- _What you will do_: Within the lines below, the span from the line with "r = .017 if k == 0 else .0115" to the line with "# Hollow vase body", both ends included, is to be reproduced exactly, with pictures omitted.

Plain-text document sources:
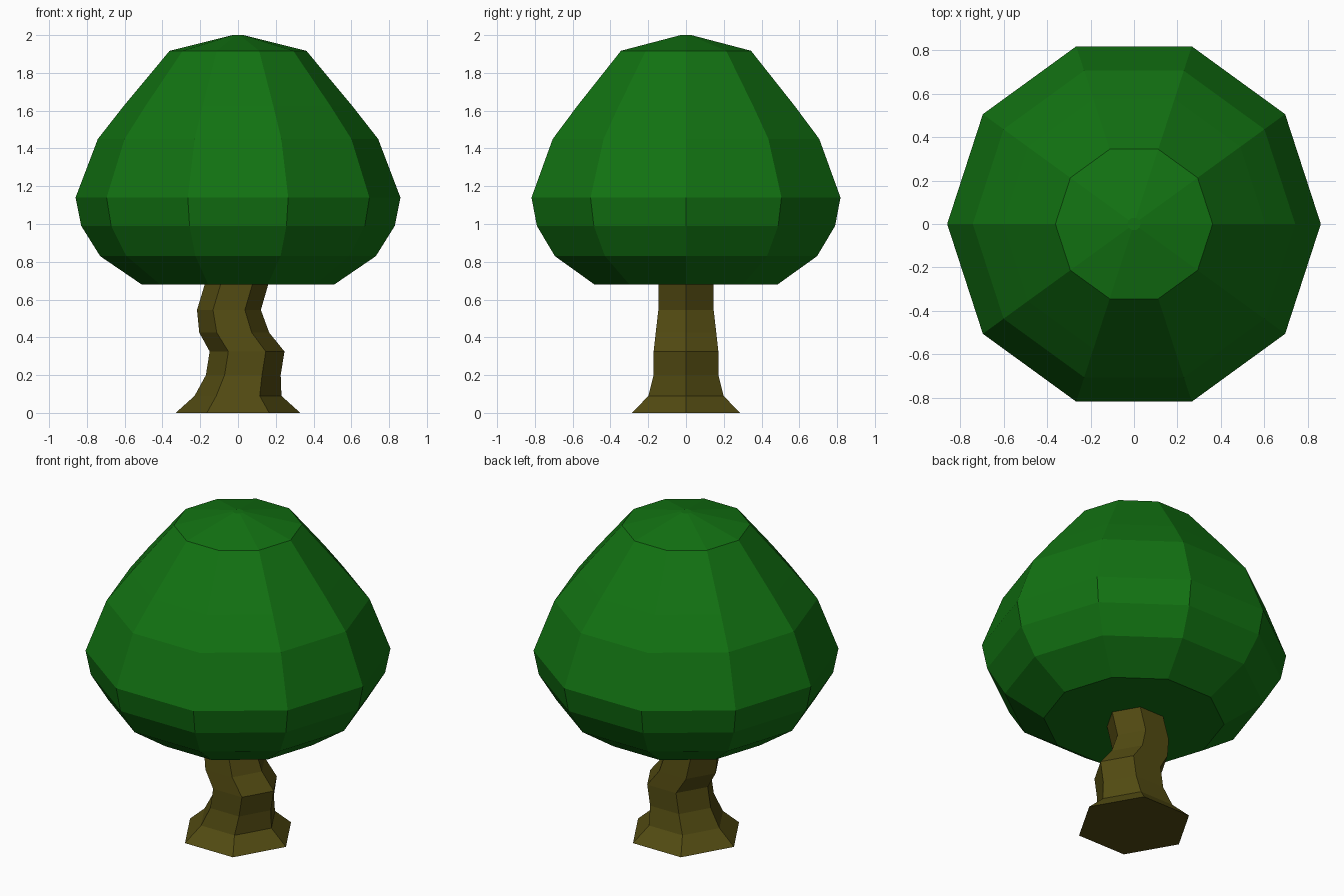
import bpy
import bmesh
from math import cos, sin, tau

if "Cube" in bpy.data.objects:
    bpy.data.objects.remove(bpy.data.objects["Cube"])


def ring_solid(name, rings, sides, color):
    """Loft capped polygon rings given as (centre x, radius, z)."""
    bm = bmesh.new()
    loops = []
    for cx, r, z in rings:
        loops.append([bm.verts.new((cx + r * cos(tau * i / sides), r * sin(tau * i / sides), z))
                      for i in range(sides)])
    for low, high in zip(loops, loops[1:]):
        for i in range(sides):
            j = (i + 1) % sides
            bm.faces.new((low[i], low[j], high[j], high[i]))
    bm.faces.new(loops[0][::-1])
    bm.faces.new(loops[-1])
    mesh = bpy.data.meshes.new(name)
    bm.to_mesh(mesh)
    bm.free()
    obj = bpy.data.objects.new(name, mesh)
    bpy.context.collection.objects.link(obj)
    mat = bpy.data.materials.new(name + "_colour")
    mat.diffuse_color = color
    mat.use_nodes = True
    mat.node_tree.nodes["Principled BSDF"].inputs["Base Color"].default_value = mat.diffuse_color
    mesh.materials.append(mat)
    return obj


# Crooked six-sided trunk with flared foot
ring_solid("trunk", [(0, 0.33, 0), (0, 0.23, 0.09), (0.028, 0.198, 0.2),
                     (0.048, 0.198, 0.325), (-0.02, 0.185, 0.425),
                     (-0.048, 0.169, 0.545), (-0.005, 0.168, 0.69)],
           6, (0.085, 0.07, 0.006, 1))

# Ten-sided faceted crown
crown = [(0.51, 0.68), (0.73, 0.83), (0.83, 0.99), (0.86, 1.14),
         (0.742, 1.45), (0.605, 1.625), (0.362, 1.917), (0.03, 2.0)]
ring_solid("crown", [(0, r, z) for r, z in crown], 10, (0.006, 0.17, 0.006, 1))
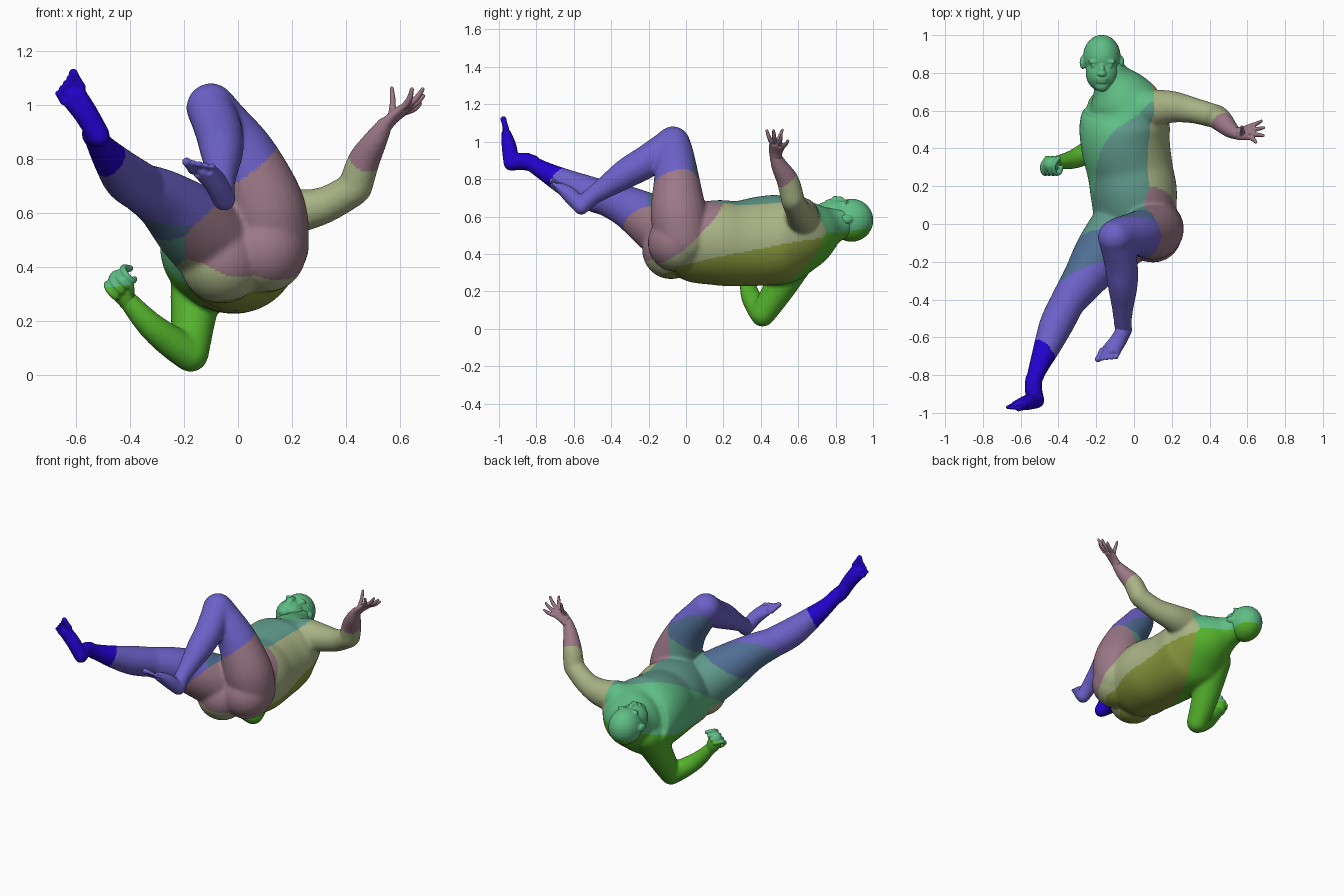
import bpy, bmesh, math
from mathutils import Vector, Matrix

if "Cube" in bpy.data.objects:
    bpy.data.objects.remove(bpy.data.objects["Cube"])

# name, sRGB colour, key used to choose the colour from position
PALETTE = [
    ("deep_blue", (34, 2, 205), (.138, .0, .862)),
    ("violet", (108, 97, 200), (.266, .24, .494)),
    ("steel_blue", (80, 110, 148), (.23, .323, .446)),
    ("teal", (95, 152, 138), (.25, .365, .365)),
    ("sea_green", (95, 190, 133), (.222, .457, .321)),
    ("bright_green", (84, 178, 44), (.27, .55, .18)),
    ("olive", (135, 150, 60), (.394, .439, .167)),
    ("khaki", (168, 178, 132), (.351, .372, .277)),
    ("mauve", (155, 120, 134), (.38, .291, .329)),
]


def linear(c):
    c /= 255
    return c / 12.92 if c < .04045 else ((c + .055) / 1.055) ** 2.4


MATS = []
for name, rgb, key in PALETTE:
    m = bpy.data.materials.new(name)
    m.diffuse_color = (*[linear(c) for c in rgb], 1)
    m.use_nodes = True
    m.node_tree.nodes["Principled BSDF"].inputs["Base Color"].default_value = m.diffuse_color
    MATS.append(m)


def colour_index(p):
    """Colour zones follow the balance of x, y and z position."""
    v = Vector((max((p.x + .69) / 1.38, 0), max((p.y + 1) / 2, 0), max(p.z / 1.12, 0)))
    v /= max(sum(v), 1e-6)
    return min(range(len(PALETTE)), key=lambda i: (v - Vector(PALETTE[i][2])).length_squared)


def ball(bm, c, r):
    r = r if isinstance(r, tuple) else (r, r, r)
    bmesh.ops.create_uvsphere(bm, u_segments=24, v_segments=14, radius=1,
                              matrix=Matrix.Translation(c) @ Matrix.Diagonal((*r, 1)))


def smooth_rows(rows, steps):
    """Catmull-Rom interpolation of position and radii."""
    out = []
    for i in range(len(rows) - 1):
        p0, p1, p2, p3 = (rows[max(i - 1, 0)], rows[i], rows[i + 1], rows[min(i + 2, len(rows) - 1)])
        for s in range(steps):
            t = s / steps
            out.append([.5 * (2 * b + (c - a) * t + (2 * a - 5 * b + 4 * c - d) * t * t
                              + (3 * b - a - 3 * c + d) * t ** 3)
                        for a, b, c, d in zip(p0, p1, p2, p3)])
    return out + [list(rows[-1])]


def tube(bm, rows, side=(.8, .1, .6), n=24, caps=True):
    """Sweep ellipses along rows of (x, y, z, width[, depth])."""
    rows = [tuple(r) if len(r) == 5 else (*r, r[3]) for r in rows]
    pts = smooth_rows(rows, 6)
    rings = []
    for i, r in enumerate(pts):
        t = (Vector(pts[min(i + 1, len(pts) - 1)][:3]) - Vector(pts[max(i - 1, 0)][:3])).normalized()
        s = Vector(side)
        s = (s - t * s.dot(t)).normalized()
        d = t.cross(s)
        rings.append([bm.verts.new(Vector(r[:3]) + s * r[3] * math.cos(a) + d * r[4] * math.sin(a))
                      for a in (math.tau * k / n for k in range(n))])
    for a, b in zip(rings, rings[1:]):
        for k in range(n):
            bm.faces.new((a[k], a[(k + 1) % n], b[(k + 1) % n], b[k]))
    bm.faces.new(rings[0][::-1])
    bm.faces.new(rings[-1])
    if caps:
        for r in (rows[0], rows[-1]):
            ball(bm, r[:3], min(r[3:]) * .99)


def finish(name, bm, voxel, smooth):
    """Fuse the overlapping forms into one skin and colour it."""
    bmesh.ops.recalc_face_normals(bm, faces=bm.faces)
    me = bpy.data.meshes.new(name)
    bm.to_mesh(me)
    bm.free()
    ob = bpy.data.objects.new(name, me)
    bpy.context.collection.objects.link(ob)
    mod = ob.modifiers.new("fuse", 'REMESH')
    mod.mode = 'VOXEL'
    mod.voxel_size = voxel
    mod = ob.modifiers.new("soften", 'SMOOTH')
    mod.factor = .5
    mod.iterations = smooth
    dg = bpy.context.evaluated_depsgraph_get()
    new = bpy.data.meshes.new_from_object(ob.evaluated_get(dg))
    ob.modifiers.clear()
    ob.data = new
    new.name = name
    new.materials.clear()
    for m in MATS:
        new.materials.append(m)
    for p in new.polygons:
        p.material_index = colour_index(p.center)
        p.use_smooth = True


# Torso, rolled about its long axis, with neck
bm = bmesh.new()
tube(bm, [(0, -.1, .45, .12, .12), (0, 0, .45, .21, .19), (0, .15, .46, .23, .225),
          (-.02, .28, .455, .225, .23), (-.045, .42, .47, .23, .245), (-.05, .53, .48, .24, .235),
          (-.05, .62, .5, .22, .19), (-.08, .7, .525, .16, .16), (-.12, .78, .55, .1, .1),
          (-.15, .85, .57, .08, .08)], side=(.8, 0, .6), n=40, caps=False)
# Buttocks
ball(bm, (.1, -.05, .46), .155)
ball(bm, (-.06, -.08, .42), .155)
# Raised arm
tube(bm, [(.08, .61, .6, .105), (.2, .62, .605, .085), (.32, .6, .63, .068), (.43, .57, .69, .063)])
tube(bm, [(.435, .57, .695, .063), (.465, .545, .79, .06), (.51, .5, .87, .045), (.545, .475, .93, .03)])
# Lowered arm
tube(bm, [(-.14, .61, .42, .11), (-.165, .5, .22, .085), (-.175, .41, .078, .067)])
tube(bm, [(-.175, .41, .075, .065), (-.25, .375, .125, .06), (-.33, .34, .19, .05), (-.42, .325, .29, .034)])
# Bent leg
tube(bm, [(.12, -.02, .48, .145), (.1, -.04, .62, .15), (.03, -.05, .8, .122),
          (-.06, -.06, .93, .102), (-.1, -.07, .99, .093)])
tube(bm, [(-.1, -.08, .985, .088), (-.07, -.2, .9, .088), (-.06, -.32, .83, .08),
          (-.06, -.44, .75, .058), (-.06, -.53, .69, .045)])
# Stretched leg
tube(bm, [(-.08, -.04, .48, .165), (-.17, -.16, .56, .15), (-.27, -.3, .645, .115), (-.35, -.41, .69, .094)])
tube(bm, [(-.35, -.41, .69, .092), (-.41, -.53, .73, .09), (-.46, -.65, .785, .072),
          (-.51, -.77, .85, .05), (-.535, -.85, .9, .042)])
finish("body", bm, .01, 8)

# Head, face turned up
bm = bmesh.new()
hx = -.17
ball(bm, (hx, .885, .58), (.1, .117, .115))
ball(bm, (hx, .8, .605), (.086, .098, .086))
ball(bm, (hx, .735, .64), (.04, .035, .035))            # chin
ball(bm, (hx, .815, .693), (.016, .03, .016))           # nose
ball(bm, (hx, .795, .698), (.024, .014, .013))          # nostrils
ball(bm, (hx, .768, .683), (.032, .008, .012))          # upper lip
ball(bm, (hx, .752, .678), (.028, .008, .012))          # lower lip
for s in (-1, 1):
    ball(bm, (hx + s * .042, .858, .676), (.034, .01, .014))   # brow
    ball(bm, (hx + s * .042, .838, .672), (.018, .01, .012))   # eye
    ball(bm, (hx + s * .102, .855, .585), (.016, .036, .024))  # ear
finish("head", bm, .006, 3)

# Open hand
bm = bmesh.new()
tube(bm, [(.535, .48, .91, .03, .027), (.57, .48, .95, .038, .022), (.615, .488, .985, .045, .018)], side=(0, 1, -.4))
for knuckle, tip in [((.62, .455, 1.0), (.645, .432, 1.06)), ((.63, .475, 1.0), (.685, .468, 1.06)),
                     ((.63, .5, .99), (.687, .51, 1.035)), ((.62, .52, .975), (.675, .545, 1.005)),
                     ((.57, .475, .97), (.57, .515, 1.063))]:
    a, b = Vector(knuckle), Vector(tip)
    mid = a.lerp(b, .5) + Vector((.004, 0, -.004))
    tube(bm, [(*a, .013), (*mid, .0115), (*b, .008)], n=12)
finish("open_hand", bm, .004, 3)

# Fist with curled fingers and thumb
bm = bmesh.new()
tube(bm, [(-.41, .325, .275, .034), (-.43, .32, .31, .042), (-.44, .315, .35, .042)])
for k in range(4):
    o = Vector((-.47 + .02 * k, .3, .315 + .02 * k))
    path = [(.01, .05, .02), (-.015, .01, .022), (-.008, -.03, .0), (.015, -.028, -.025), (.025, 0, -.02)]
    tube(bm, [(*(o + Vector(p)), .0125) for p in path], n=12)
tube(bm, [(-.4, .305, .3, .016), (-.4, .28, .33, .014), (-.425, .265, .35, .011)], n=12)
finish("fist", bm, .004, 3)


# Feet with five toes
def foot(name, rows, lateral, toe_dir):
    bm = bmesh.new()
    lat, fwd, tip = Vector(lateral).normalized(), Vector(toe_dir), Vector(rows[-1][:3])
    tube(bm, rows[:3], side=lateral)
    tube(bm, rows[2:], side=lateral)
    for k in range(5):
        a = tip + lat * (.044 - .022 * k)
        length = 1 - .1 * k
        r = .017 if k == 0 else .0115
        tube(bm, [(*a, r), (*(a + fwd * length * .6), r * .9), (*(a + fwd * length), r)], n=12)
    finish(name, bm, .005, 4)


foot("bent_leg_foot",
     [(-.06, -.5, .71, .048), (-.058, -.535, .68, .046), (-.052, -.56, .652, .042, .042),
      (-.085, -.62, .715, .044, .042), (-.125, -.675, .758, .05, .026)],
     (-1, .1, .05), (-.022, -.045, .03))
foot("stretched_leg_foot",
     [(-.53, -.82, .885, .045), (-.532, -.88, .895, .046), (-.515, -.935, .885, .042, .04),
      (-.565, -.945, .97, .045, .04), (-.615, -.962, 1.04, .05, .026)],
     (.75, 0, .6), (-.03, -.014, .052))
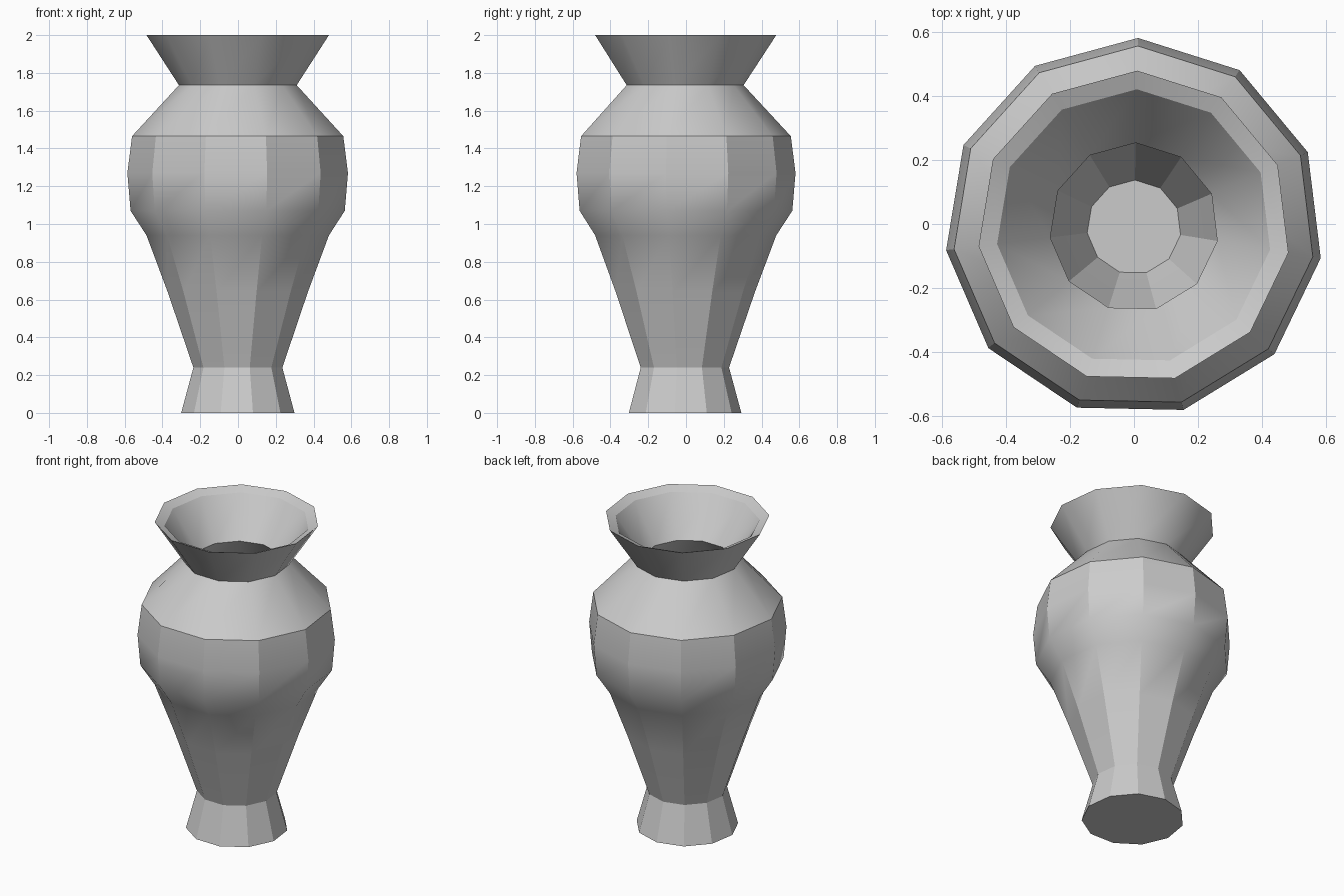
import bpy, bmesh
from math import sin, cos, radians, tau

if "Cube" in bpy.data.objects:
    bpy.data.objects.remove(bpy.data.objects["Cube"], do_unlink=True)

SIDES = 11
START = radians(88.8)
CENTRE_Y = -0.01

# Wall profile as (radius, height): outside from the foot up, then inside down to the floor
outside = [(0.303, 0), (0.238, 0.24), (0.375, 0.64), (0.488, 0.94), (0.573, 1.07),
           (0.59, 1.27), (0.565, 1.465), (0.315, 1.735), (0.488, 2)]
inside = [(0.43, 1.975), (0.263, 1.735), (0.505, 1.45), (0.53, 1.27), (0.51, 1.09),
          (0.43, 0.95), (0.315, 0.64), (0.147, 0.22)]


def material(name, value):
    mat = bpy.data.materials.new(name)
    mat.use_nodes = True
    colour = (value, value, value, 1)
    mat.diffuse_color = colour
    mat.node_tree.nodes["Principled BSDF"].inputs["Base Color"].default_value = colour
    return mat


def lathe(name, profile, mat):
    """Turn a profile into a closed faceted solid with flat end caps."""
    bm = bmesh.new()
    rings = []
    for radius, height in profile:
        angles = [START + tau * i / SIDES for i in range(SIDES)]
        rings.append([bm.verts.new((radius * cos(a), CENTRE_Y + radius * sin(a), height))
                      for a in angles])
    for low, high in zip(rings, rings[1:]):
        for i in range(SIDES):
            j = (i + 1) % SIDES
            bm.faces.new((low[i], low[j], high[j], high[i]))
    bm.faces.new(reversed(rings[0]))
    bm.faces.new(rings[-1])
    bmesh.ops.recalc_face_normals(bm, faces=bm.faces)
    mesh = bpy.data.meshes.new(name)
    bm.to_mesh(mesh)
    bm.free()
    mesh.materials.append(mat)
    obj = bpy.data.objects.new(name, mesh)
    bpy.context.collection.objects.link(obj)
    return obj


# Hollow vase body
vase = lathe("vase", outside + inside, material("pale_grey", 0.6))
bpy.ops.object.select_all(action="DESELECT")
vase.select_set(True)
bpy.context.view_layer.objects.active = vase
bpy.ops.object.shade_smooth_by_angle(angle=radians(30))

- _Reply_:
        r = .017 if k == 0 else .0115
        tube(bm, [(*a, r), (*(a + fwd * length * .6), r * .9), (*(a + fwd * length), r)], n=12)
    finish(name, bm, .005, 4)


foot("bent_leg_foot",
     [(-.06, -.5, .71, .048), (-.058, -.535, .68, .046), (-.052, -.56, .652, .042, .042),
      (-.085, -.62, .715, .044, .042), (-.125, -.675, .758, .05, .026)],
     (-1, .1, .05), (-.022, -.045, .03))
foot("stretched_leg_foot",
     [(-.53, -.82, .885, .045), (-.532, -.88, .895, .046), (-.515, -.935, .885, .042, .04),
      (-.565, -.945, .97, .045, .04), (-.615, -.962, 1.04, .05, .026)],
     (.75, 0, .6), (-.03, -.014, .052))
import bpy, bmesh
from math import sin, cos, radians, tau

if "Cube" in bpy.data.objects:
    bpy.data.objects.remove(bpy.data.objects["Cube"], do_unlink=True)

SIDES = 11
START = radians(88.8)
CENTRE_Y = -0.01

# Wall profile as (radius, height): outside from the foot up, then inside down to the floor
outside = [(0.303, 0), (0.238, 0.24), (0.375, 0.64), (0.488, 0.94), (0.573, 1.07),
           (0.59, 1.27), (0.565, 1.465), (0.315, 1.735), (0.488, 2)]
inside = [(0.43, 1.975), (0.263, 1.735), (0.505, 1.45), (0.53, 1.27), (0.51, 1.09),
          (0.43, 0.95), (0.315, 0.64), (0.147, 0.22)]


def material(name, value):
    mat = bpy.data.materials.new(name)
    mat.use_nodes = True
    colour = (value, value, value, 1)
    mat.diffuse_color = colour
    mat.node_tree.nodes["Principled BSDF"].inputs["Base Color"].default_value = colour
    return mat


def lathe(name, profile, mat):
    """Turn a profile into a closed faceted solid with flat end caps."""
    bm = bmesh.new()
    rings = []
    for radius, height in profile:
        angles = [START + tau * i / SIDES for i in range(SIDES)]
        rings.append([bm.verts.new((radius * cos(a), CENTRE_Y + radius * sin(a), height))
                      for a in angles])
    for low, high in zip(rings, rings[1:]):
        for i in range(SIDES):
            j = (i + 1) % SIDES
            bm.faces.new((low[i], low[j], high[j], high[i]))
    bm.faces.new(reversed(rings[0]))
    bm.faces.new(rings[-1])
    bmesh.ops.recalc_face_normals(bm, faces=bm.faces)
    mesh = bpy.data.meshes.new(name)
    bm.to_mesh(mesh)
    bm.free()
    mesh.materials.append(mat)
    obj = bpy.data.objects.new(name, mesh)
    bpy.context.collection.objects.link(obj)
    return obj


# Hollow vase body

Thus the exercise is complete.